What is expected:
Your result should be the lines holding the word "parts", copied from the entries below.

Data in this exercise:
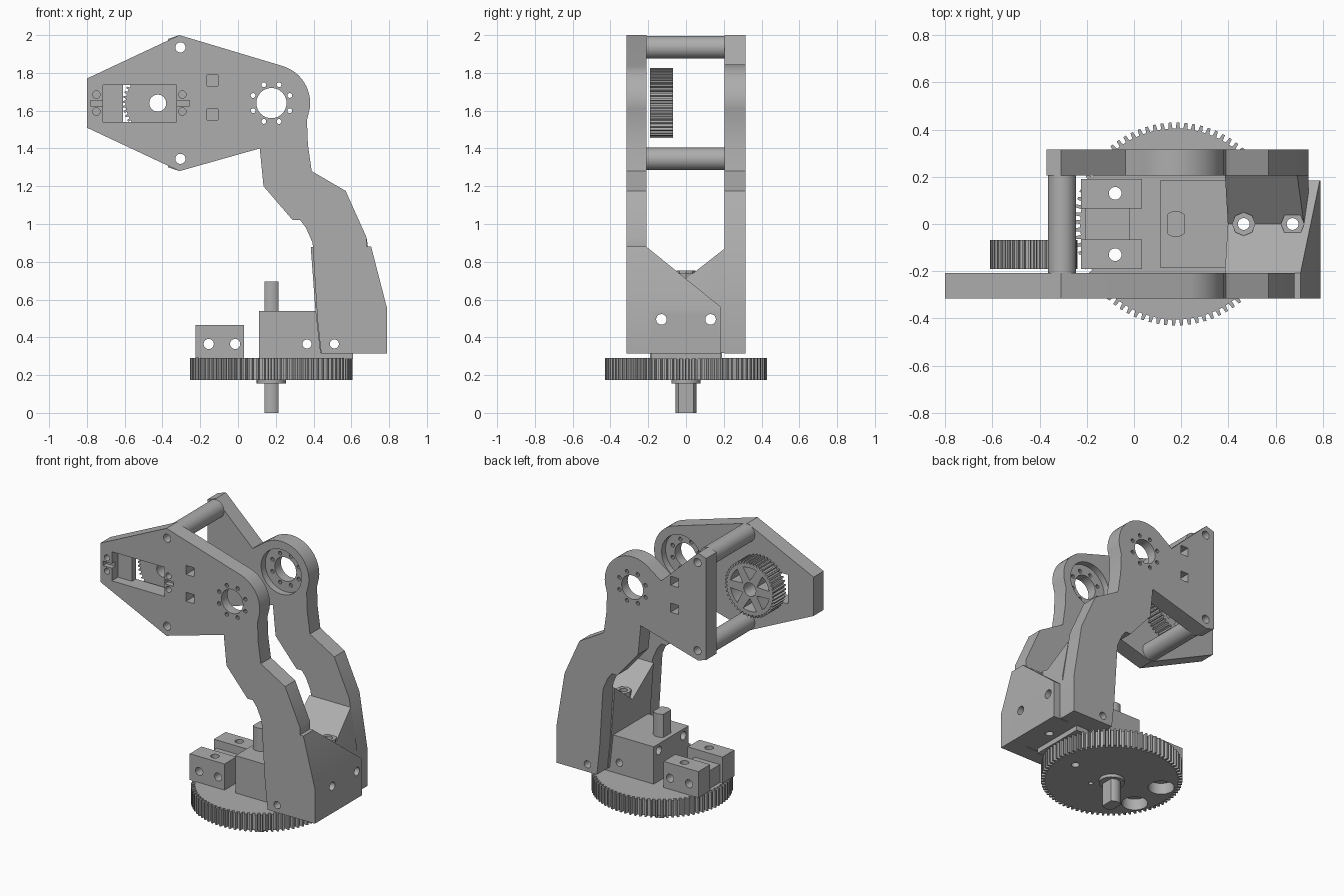
import bpy, bmesh, math
from mathutils import Vector

if "Cube" in bpy.data.objects:
    bpy.data.objects.remove(bpy.data.objects["Cube"], do_unlink=True)

grey = bpy.data.materials.new("plain grey")
grey.use_nodes = True
colour = (0.42, 0.42, 0.42, 1)
grey.diffuse_color = colour
grey.node_tree.nodes["Principled BSDF"].inputs["Base Color"].default_value = colour

parts = []
PLACE = {"x": lambda a, b, t: (t, a, b),
         "y": lambda a, b, t: (a, t, b),
         "z": lambda a, b, t: (a, b, t)}


def prism(name, pts, axis, lo, hi, slope=None, part=True):
    """Extrude a flat outline along an axis; slope trims off all above a plane."""
    bm = bmesh.new()
    face = bm.faces.new([bm.verts.new(PLACE[axis](a, b, lo)) for a, b in pts])
    ext = bmesh.ops.extrude_face_region(bm, geom=[face])
    move = Vector(PLACE[axis](0, 0, hi - lo))
    bmesh.ops.translate(bm, vec=move,
                        verts=[v for v in ext["geom"] if isinstance(v, bmesh.types.BMVert)])
    if slope:
        cut = bmesh.ops.bisect_plane(bm, geom=bm.verts[:] + bm.edges[:] + bm.faces[:],
                                     plane_co=slope[0], plane_no=slope[1], clear_outer=True)
        edges = [e for e in cut["geom_cut"] if isinstance(e, bmesh.types.BMEdge)]
        bmesh.ops.contextual_create(bm, geom=edges)
    bmesh.ops.recalc_face_normals(bm, faces=bm.faces[:])
    mesh = bpy.data.meshes.new(name)
    bm.to_mesh(mesh)
    bm.free()
    mesh.materials.append(grey)
    obj = bpy.data.objects.new(name, mesh)
    bpy.context.collection.objects.link(obj)
    if part:
        parts.append(obj)
    return obj


def arc(a, b, r, start, end, n):
    return [(a + r * math.cos(math.radians(start + (end - start) * i / n)),
             b + r * math.sin(math.radians(start + (end - start) * i / n))) for i in range(n + 1)]


def disc(a, b, r, n=24):
    return arc(a, b, r, 0, 360, n)[:-1]


def rect(a0, a1, b0, b1):
    return [(a0, b0), (a1, b0), (a1, b1), (a0, b1)]


def teeth(a, b, root, tip, n):
    pts = []
    for i in range(n):
        for f, r in ((0, root), (0.45, root), (0.55, tip), (0.9, tip)):
            t = math.tau * (i + f) / n
            pts.append((a + r * math.cos(t), b + r * math.sin(t)))
    return pts


def cutter(pts, axis, lo=-3, hi=3):
    obj = prism("cutter", pts, axis, lo, hi, part=False)
    obj.hide_render = True
    return obj


def cut(objs, cutters):
    """Subtract the cutters from each object, then remove them."""
    for obj in objs:
        for c in cutters:
            mod = obj.modifiers.new("cut", "BOOLEAN")
            mod.object, mod.solver = c, "EXACT"
    deps = bpy.context.evaluated_depsgraph_get()
    for obj in objs:
        mesh = bpy.data.meshes.new_from_object(obj.evaluated_get(deps))
        obj.modifiers.clear()
        obj.data = mesh
    for c in cutters:
        bpy.data.objects.remove(c, do_unlink=True)


# Turntable gear, with two counterbores and its shaft
GX = 0.177
gear = prism("turntable_gear", teeth(GX, 0, 0.405, 0.43, 80), "z", 0.175, 0.29)
cut([gear], [cutter(disc(-0.11, y, 0.08), "z", 0, 0.25) for y in (-0.125, 0.125)]
    + [cutter(disc(0.25, -0.11, 0.015, 12), "z", 0, 0.25)])
prism("shaft_collar", disc(GX, 0, 0.078, 32), "z", 0.155, 0.18)
flat = math.degrees(math.acos(0.038 / 0.055))
prism("turntable_shaft", arc(GX, 0, 0.055, flat, 180 - flat, 8)
      + arc(GX, 0, 0.055, 180 + flat, 360 - flat, 8), "z", 0, 0.695)

# Blocks standing on the gear
blocks = [prism(n, rect(-0.225, 0.033, y0, y1), "z", 0.29, 0.465)
          for n, y0, y1 in (("front_clamp", -0.19, -0.065), ("back_clamp", 0.065, 0.19))]
blocks.append(prism("clamp_web", rect(-0.205, -0.02, -0.065, 0.065), "z", 0.29, 0.41))
centre = prism("centre_block", [(0.11, 0.3), (0.44, 0.3), (0.41, 0.54), (0.11, 0.54)],
               "y", -0.185, 0.185)
plate = prism("mounting_plate", rect(0.11, 0.61, -0.185, 0.185), "z", 0.285, 0.318)
cut(blocks[:2] + [gear], [cutter(disc(-0.08, y, 0.027), "z") for y in (-0.13, 0.13)])
cut(blocks, [cutter(disc(x, 0.365, 0.027), "y") for x in (-0.155, -0.015)])

# Front arm and head side, one flat piece
HX, HZ = 0.177, 1.64
lower_left = [(0.44, 0.315), (0.42, 0.5), (0.395, 0.9), (0.36, 0.98), (0.33, 1.02),
              (0.29, 1.02), (0.135, 1.2), (0.115, 1.4)]
elbow = [(0.365, 1.55), (0.37, 1.42), (0.39, 1.28), (0.57, 1.175), (0.68, 0.93)]
front_side = prism("front_arm", [(-0.8, 1.51), (-0.8, 1.77), (-0.31, 2.0)]
                   + arc(HX, HZ, 0.205, 72, -8, 14) + elbow
                   + [(0.68, 0.88), (0.705, 0.88), (0.79, 0.55), (0.79, 0.315)]
                   + lower_left + [(-0.31, 1.28)], "y", -0.315, -0.208)

# Back arm, with a shorter head
back_side = prism("back_arm", [(-0.37, 1.3), (-0.37, 1.98), (-0.31, 2.0), (-0.035, 1.74)]
                  + arc(HX, HZ, 0.205, 130, -8, 20) + elbow
                  + [(0.74, 0.56), (0.74, 0.315)]
                  + lower_left + [(-0.31, 1.28)], "y", 0.205, 0.315)

# Cross bars joining the sides
bars = [prism(n, disc(-0.305, z, 0.06, 32), "y", -0.208, 0.205)
        for n, z in (("upper_bar", 1.935), ("lower_bar", 1.345))]

# Openings shared by both sides: hub, its bolt ring, bar holes
sides = [front_side, back_side]
cut(sides, [cutter(disc(HX, HZ, 0.08, 32), "y"),
            cutter(disc(HX, HZ, 0.15, 32), "y", -0.25, 0.25)]
    + [cutter(disc(a, b, 0.013, 10), "y") for a, b in arc(HX, HZ, 0.105, 22.5, 337.5, 7)])
cut(sides + bars, [cutter(disc(-0.305, z, 0.027), "y") for z in (1.345, 1.935)])
for side, lo, hi in ((front_side, -1, -0.235), (back_side, 0.23, 1)):
    cut([side], [cutter(rect(-0.165, -0.107, z, z + 0.06), "y", lo, hi) for z in (1.55, 1.73)])

# Servo window in the front side with clip slots and screw holes
cut([front_side], [cutter(rect(-0.61, -0.325, 1.54, 1.735), "y"),
                   cutter(rect(-0.715, -0.6, 1.54, 1.735), "y", -1, -0.25)])
cut([front_side], [cutter(rect(a, a + 0.065, 1.625, 1.655), "y", -1, -0.28)
                   for a in (-0.78, -0.323)]
    + [cutter(disc(a, z, 0.02, 16), "y", -1, -0.25)
       for a in (-0.75, -0.295) for z in (1.595, 1.685)])

# Drive pulley with pockets between its spokes
PX = -0.425
pulley = prism("drive_pulley", teeth(PX, HZ, 0.17, 0.185, 44), "y", -0.19, -0.068)
cut([pulley], [cutter(disc(PX, HZ, 0.045), "y")]
    + [cutter([(PX + 0.06 * math.cos(math.radians(t)), HZ + 0.06 * math.sin(math.radians(t)))]
              + arc(PX, HZ, 0.145, t - 20, t + 20, 5), "y", -0.16, 1)
       for t in range(30, 390, 60)])

# Base: two sloping gussets making a V, and the end wall
gusset = [(0.435, 0.318), (0.41, 0.54), (0.385, 0.88), (0.69, 0.88), (0.74, 0.6), (0.74, 0.318)]
down_back = ((0, 0, 0.71), (0, 0.17, 0.21))
down_front = ((0, 0, 0.71), (0, -0.16, 0.205))
base = [prism("front_gusset", gusset, "y", -0.208, 0, down_back),
        prism("back_gusset", gusset, "y", 0, 0.205, down_front),
        prism("end_wall", [(0.68, 0.315), (0.68, 0.88), (0.705, 0.88), (0.79, 0.55), (0.79, 0.315)],
              "y", -0.208, 0.185, down_back)]

# Nuts on the vertical bolts
nuts = [prism("bolt_nut", disc(x, 0, 0.05, 8), "z", 0.6, z)
        for x, z in ((0.465, 0.755), (0.672, 0.74))]

# Bolt holes through the base
cut(base + nuts + [plate, gear], [cutter(disc(x, 0, 0.025), "z") for x in (0.465, 0.672)])
cut(base + [centre], [cutter(disc(y, 0.495, 0.028), "x") for y in (-0.13, 0.13)])
cut(base + sides + [centre], [cutter(disc(x, 0.365, 0.024), "y") for x in (0.365, 0.51)])

# Smooth the round walls, keep hard edges
bpy.ops.object.select_all(action="DESELECT")
for obj in parts:
    obj.select_set(True)
bpy.context.view_layer.objects.active = parts[0]
bpy.ops.object.shade_smooth_by_angle(angle=math.radians(25))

Answer to this exercise:
parts = []
        parts.append(obj)
for obj in parts:
bpy.context.view_layer.objects.active = parts[0]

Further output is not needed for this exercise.